In the days before the word inflation became too common in the lexicon, kingdoms would adopt the following trick to reduce or renege on their debts: Simply trim the size (and weight) of their existing coins and denominate them the same way as before. The picture below explains the mechanics...
The trick would not always work, in which case the kings took the easier route of simply defaulting! Edward III of England resorted to this technique when the bankers of Florence and Venice to whom he owed money demanded payment. This was in the 1390s. His ploy did not go over well with his creditors and the result was - war and economic collapse in Europe. (As if this wasnt enough, the bubonic plague decided the timing was right as well to make its appearance!).
Then as now, credit froze, the people who needed it the most were the ones badly hit and commerce evaporated. The net effect from this crisis in conjunction with the plague was of course the population was decimated by nearly 35% in less than 100 years! A vicious example of the dangers of ignoring network effects inherent in high complexity systems. Also a result of lack of systems thinking!
The second mode of economic crisis - Asset Speculation, is even more insidious than the first. This is because it happens when no one is looking and everyone is enjoying the party. Nouriel Roubini and Stephen Mihm do a wonderful job of providing a nice framework sequence to understand this type of crisis:
Step 1, Availability of Easy money that will in
Step 2, fuel an asset bubble which, stoked by greed will lead to
Step 3, which is widespread fraud and finally to
Step 4, or loss of confidence and you know the rest!
21st century global citizens have every reason to be vigilant and learn from history. Especially when business analytics tools for systems thinking are so easily and cheaply available. The key challenge is identifying the correct tools and techniques to get the most value.

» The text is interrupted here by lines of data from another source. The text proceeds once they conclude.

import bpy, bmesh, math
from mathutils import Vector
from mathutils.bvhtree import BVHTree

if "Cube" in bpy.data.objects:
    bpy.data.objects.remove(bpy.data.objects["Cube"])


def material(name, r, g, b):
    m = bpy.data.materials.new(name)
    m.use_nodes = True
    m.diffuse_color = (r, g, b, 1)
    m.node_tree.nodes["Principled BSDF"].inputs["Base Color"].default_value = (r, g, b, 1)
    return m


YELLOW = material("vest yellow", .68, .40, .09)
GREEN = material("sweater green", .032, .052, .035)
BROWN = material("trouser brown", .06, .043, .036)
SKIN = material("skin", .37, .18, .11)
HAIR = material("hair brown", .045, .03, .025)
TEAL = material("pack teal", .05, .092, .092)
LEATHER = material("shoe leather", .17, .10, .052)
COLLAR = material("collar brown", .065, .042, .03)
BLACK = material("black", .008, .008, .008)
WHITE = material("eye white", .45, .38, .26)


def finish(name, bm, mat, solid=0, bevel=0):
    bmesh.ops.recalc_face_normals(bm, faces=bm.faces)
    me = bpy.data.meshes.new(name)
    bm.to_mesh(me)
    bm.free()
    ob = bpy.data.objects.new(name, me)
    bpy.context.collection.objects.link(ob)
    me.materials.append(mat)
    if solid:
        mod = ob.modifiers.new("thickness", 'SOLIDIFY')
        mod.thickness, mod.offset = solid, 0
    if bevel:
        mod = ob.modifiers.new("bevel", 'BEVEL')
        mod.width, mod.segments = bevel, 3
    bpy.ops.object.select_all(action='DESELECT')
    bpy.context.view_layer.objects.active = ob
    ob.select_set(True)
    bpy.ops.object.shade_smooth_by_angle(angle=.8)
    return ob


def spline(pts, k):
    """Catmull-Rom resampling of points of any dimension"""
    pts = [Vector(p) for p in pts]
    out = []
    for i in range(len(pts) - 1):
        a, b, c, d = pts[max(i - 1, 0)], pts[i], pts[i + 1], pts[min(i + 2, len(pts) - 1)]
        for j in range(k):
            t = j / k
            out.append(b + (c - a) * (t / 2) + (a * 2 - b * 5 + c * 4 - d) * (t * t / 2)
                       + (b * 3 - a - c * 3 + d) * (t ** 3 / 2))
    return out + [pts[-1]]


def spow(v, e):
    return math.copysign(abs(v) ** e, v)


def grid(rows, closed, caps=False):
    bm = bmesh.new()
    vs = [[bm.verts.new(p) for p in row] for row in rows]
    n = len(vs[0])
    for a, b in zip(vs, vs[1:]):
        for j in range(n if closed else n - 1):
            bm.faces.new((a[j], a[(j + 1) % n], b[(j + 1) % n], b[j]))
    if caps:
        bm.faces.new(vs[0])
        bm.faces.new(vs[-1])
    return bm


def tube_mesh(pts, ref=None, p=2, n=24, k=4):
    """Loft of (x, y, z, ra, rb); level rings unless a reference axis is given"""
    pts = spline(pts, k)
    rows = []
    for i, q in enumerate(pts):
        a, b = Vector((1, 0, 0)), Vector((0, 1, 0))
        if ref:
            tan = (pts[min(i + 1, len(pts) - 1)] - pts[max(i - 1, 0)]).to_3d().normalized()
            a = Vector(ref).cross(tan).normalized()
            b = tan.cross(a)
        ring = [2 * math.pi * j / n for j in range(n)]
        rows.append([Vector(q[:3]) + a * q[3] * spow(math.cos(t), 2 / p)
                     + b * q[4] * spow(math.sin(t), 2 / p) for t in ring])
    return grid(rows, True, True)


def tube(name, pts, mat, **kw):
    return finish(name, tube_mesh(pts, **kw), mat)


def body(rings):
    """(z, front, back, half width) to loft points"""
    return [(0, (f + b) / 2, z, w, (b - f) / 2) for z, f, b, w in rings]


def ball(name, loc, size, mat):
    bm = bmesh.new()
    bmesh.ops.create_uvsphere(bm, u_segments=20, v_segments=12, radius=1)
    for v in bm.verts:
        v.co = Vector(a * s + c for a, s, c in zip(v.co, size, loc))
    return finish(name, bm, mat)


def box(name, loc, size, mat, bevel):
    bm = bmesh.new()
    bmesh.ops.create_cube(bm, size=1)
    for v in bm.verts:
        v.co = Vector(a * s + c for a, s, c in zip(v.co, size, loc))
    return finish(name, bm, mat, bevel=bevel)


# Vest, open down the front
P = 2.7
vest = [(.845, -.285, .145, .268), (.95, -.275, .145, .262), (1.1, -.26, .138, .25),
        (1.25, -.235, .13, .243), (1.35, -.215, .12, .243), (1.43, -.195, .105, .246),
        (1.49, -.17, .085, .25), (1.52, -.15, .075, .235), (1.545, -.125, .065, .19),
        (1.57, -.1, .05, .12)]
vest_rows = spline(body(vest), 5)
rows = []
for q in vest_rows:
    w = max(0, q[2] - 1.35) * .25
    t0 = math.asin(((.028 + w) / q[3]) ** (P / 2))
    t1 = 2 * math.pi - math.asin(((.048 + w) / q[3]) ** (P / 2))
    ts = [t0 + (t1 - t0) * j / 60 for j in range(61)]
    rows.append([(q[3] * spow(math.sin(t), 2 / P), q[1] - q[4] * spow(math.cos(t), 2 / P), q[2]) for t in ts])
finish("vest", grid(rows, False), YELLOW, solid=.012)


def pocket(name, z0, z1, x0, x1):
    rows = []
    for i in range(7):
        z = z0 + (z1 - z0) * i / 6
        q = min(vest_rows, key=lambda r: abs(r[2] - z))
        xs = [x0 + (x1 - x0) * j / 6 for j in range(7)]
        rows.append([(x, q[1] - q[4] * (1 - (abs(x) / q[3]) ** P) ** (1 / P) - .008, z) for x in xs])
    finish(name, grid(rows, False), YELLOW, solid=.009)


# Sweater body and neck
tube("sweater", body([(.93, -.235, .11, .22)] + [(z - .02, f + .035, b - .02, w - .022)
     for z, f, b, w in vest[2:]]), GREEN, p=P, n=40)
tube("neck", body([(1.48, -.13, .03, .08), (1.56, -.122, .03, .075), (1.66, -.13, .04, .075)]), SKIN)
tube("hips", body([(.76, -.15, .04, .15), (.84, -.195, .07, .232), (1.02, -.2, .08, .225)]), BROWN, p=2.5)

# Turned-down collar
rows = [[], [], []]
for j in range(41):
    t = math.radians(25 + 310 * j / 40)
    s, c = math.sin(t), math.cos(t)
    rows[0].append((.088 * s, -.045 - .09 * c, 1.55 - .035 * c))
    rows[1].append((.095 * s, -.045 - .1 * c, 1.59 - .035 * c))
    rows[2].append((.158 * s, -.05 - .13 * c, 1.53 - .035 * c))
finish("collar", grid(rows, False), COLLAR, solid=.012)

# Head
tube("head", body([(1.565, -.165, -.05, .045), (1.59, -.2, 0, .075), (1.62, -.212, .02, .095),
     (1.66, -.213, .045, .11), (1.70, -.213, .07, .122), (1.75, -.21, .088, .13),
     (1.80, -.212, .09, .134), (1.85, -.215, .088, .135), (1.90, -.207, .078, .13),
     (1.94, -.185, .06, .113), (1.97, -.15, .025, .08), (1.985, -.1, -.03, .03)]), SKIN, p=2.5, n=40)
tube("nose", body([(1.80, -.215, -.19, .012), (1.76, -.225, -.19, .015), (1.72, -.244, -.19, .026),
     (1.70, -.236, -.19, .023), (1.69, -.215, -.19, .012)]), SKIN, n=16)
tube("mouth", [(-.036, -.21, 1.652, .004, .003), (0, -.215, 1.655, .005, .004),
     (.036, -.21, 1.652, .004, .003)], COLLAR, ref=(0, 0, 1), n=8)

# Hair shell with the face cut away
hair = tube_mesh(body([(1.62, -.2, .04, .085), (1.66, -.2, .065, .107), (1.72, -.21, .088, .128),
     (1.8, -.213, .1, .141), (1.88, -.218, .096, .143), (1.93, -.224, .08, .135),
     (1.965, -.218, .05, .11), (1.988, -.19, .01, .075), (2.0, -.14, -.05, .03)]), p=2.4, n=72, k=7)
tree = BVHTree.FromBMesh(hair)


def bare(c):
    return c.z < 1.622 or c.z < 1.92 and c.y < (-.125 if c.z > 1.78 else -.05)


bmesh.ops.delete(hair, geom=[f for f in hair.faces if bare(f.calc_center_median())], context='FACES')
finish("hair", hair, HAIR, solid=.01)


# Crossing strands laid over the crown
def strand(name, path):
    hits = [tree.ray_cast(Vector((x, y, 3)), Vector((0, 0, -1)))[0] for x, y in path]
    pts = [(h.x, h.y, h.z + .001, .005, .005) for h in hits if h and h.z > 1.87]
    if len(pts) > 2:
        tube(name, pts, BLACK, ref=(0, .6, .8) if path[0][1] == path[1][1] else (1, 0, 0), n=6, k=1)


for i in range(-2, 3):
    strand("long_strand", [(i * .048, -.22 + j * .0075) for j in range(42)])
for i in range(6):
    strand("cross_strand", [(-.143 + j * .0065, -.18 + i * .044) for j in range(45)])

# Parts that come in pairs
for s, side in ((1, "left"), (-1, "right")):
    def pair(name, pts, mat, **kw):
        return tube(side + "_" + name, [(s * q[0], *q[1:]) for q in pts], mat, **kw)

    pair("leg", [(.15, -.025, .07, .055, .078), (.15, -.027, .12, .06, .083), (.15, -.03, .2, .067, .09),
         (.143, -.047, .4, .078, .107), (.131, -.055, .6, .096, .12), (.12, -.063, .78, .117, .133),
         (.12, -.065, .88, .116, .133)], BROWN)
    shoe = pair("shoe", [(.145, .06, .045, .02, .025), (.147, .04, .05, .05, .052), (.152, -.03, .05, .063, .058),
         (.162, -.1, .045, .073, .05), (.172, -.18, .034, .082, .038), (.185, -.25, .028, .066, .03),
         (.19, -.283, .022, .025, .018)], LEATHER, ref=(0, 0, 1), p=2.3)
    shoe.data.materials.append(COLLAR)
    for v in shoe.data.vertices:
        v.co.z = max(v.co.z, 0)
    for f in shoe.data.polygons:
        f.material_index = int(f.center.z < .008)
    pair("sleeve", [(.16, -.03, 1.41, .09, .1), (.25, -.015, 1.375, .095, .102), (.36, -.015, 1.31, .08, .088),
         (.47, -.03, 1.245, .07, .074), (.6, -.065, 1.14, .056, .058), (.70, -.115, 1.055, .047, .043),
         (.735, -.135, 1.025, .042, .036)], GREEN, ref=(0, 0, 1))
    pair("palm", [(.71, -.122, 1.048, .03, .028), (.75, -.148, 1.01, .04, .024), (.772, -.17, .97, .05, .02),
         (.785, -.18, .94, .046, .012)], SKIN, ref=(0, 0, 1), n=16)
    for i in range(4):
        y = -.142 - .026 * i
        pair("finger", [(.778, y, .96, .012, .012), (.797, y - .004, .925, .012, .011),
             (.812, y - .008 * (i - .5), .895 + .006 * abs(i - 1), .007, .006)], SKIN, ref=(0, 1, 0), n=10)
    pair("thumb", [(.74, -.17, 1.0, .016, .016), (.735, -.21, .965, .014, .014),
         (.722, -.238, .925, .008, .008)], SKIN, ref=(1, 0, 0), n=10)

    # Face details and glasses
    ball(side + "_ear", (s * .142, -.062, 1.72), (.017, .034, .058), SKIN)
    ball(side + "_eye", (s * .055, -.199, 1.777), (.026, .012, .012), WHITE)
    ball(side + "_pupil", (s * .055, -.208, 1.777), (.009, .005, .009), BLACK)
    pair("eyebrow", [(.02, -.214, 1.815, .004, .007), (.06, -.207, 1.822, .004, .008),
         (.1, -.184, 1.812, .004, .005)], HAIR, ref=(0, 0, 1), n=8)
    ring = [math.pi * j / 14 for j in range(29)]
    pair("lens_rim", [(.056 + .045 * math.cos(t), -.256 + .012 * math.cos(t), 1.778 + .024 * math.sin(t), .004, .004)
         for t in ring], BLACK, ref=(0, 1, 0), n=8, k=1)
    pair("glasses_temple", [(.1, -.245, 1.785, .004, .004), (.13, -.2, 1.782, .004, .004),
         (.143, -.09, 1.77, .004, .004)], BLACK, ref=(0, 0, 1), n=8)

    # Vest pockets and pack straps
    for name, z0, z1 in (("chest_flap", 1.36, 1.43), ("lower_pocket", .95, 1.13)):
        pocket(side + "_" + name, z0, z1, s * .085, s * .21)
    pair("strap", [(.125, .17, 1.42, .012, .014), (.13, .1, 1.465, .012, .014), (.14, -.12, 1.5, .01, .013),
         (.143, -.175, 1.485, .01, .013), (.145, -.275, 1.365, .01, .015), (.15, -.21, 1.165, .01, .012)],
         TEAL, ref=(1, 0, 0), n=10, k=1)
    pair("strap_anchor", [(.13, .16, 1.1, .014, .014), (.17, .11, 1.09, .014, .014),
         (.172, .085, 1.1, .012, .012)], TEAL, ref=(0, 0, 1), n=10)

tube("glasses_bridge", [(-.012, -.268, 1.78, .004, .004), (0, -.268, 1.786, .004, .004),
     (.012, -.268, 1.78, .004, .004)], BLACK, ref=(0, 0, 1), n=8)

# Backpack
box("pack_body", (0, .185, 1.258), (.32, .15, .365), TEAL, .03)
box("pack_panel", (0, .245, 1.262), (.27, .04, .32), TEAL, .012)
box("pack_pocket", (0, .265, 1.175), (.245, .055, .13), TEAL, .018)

Here is one way to find out which tools are right for your business analytics problem.